(Saved entries)
--- --- ---

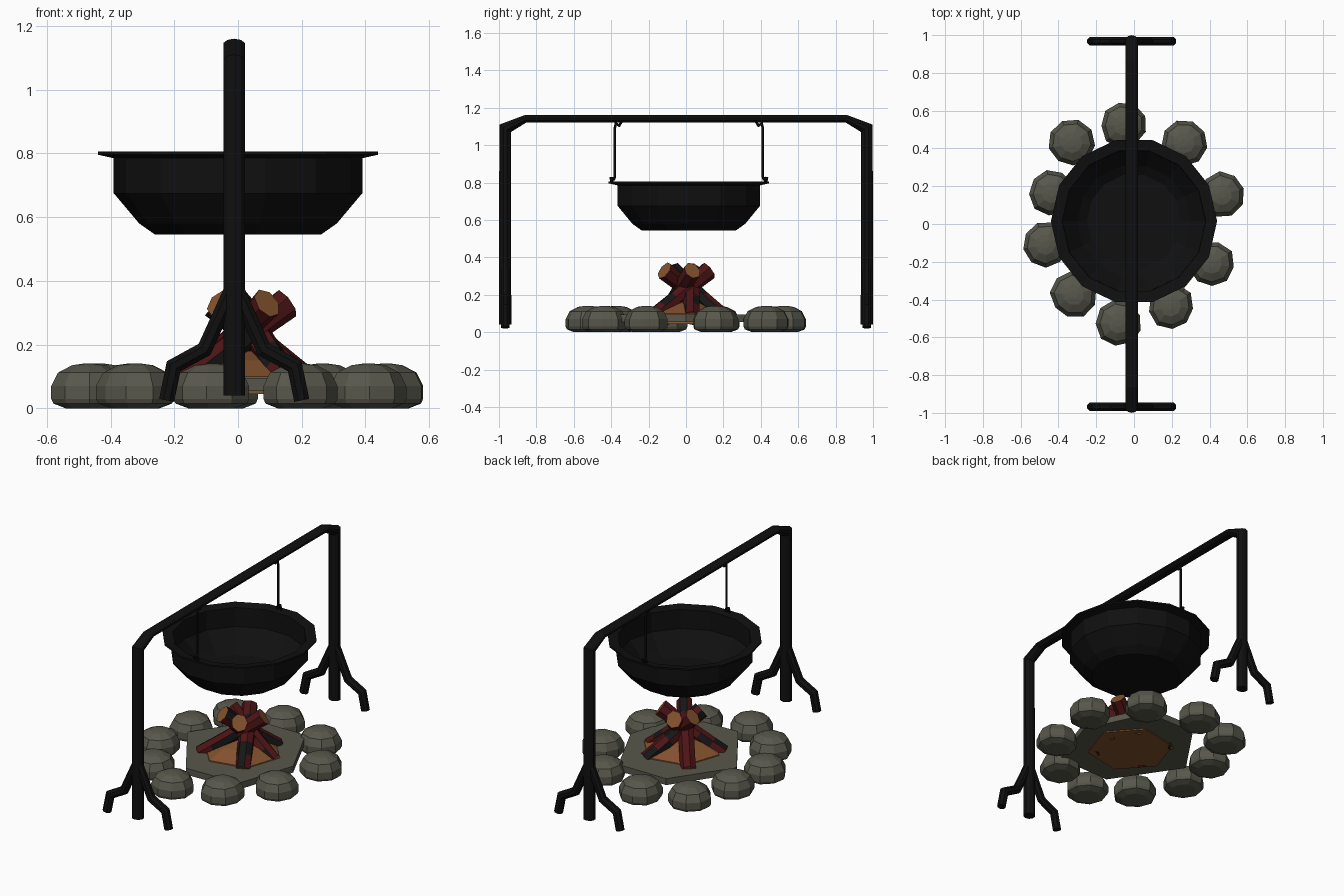
import bpy, bmesh, math, random
from mathutils import Vector as V

if "Cube" in bpy.data.objects:
    bpy.data.objects.remove(bpy.data.objects["Cube"])

random.seed(4)


def mat(name, c):
    m = bpy.data.materials.new(name)
    m.diffuse_color = (*c, 1)
    m.use_nodes = True
    m.node_tree.nodes["Principled BSDF"].inputs["Base Color"].default_value = m.diffuse_color
    return m


IRON = mat("black_iron", (.005, .005, .005))
STONE = mat("grey_stone", (.095, .095, .072))
BARK = mat("red_bark", (.075, .007, .008))
CHAR = mat("charred_bark", (.008, .008, .008))
WOOD = mat("cut_wood", (.22, .08, .025))


def finish(name, bm, mats):
    bmesh.ops.recalc_face_normals(bm, faces=bm.faces)
    me = bpy.data.meshes.new(name)
    bm.to_mesh(me)
    bm.free()
    for m in mats:
        me.materials.append(m)
    ob = bpy.data.objects.new(name, me)
    bpy.context.collection.objects.link(ob)
    return ob


def bridge(bm, rings, cap=True):
    n = len(rings[0])
    for a, b in zip(rings, rings[1:]):
        for i in range(n):
            j = (i + 1) % n
            bm.faces.new((a[i], a[j], b[j], b[i]))
    caps = []
    if cap:
        caps = [bm.faces.new(rings[0]), bm.faces.new(rings[-1])]
    return caps


# tube along a planar path; side is the plane normal, rb the in-plane radius
def tube(name, pts, side, ra, rb, sides, mats, colour=None):
    pts = [V(p) for p in pts]
    side = V(side).normalized()
    bm = bmesh.new()
    rings = []
    for k, p in enumerate(pts):
        d0 = (p - pts[max(k - 1, 0)]).normalized()
        d1 = (pts[min(k + 1, len(pts) - 1)] - p).normalized()
        t = (d0 + d1).normalized()
        up = t.cross(side)
        miter = 1 / max(.5, t.dot(d1 if d1.length else d0))
        r = rb[k] if isinstance(rb, (list, tuple)) else rb
        ring = []
        for i in range(sides):
            a = 2 * math.pi * (i + .5) / sides
            ring.append(bm.verts.new(p + side * ra * math.cos(a) + up * r * miter * math.sin(a)))
        rings.append(ring)
    caps = bridge(bm, rings)
    if colour:
        colour(bm, caps)
    return finish(name, bm, mats)


# turned shape from a radius/height profile; ends are capped
def lathe(name, prof, n, centre, mats, rot=0, jitter=0):
    bm = bmesh.new()
    f = [1 + random.uniform(-jitter, jitter) for _ in range(n)]
    rings = []
    for r, z in prof:
        ring = []
        for i in range(n):
            a = rot + 2 * math.pi * i / n
            ring.append(bm.verts.new((centre[0] + r * f[i] * math.cos(a),
                                      centre[1] + r * f[i] * math.sin(a), z)))
        rings.append(ring)
    bridge(bm, rings)
    return finish(name, bm, mats)


CX = -.012

# frame: two posts and the bar in one bent tube
half = [(CX, -.967, .04), (CX, -.967, 1.09), (CX, -.86, 1.14)]
path = half + [(x, -y, z) for x, y, z in reversed(half)]
tube("pot_stand", path, (1, 0, 0), .036, [.033, .031, .02, .02, .031, .033], 10, [IRON])

# splayed feet on each post
for y, end in ((-.967, "front"), (.967, "back")):
    for s, hand in ((-1, "left"), (1, "right")):
        pts = [(CX + s * dx, y, z) for dx, z in ((.0, .39), (.093, .185), (.19, .132), (.212, .025))]
        tube(f"{end}_foot_{hand}", pts, (0, 1, 0), .025, .026, 8, [IRON])

# cauldron
lathe("cauldron", [(.26, .545), (.31, .58), (.39, .675), (.39, .785), (.44, .796), (.44, .806),
                   (.38, .797), (.378, .68), (.3, .595), (.25, .562)], 14, (0, .015), [IRON])

# hanger rods with hooked ends
for s, name in ((-1, "front_hanger"), (1, "back_hanger")):
    c = .015
    pts = [(CX, c + s * y, z) for y, z in
           ((.36, 1.125), (.372, 1.105), (.39, 1.115), (.396, 1.09), (.396, .83),
            (.40, .818), (.415, .812), (.418, .83))]
    tube(name, pts, (1, 0, 0), .007, .007, 6, [IRON])
    bpy.ops.mesh.primitive_torus_add(major_segments=10, minor_segments=5, major_radius=.016,
                                     minor_radius=.005, location=(CX, c + s * .408, .812),
                                     rotation=(math.pi / 2, 0, 0))
    ring = bpy.context.object
    ring.name = name + "_ring"
    ring.data.materials.append(IRON)

# ring of stones
stone = [(.075, 0), (.115, .015), (.122, .03), (.122, .07), (.1, .112), (.055, .135), (.02, .14)]
spots = [(-.33, .43), (-.055, .525), (.265, .43), (.465, .155), (-.435, .165),
         (-.468, -.11), (-.32, -.375), (-.08, -.525), (.195, -.435), (.41, -.21)]
for i, c in enumerate(spots):
    lathe(f"stone_{i + 1}", stone, 9, c, [STONE], rot=random.random() * 6, jitter=.04)

# hearth slab
bm = bmesh.new()
outline = [(.38, 0), (.26, -.36), (-.1, -.37), (-.37, .03), (-.13, .38), (.2, .38)]
bridge(bm, [[bm.verts.new((x, y, z)) for x, y in outline] for z in (.055, .095)])
finish("hearth_slab", bm, [STONE])

# wood chip mound, showing below the slab
lathe("wood_mound", [(.25, .045), (.23, .1), (.13, .15), (.03, .18)], 6, (.03, 0), [WOOD], rot=.2)


# logs: scorched patches at random, cut wood on the ends
def scorch(share):
    def paint(bm, caps):
        for f in bm.faces:
            f.material_index = 1 if random.random() < share else 0
        for f in caps:
            f.material_index = 2
    return paint


feet = [(.16, -.18, .25), (-.17, -.12, .2), (.13, .2, .75), (-.15, .19, .25), (.22, .03, .3)]
for i, (x, y, share) in enumerate(feet):
    c = V((.03, .005, 0))
    d = V((x, y, 0)) - c
    tang = V((-d.y, d.x, 0)).normalized()
    a = c + d + V((0, 0, .075))
    b = c - d * .5 + tang * .04 + V((0, 0, .33))
    pts = [a.lerp(b, k / 5) for k in range(6)]
    side = (b - a).cross(V((0, 0, 1)))
    tube(f"log_{i + 1}", pts, side, .046, [.05, .046, .043, .043, .046, .052], 7,
         [BARK, CHAR, WOOD], scorch(share))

--- --- ---

Required action:
All lines from the one containing "for i, (x, y, share)" to the end of the records, both ends included, should be printed exactly and on their own.

Task response:
for i, (x, y, share) in enumerate(feet):
    c = V((.03, .005, 0))
    d = V((x, y, 0)) - c
    tang = V((-d.y, d.x, 0)).normalized()
    a = c + d + V((0, 0, .075))
    b = c - d * .5 + tang * .04 + V((0, 0, .33))
    pts = [a.lerp(b, k / 5) for k in range(6)]
    side = (b - a).cross(V((0, 0, 1)))
    tube(f"log_{i + 1}", pts, side, .046, [.05, .046, .043, .043, .046, .052], 7,
         [BARK, CHAR, WOOD], scorch(share))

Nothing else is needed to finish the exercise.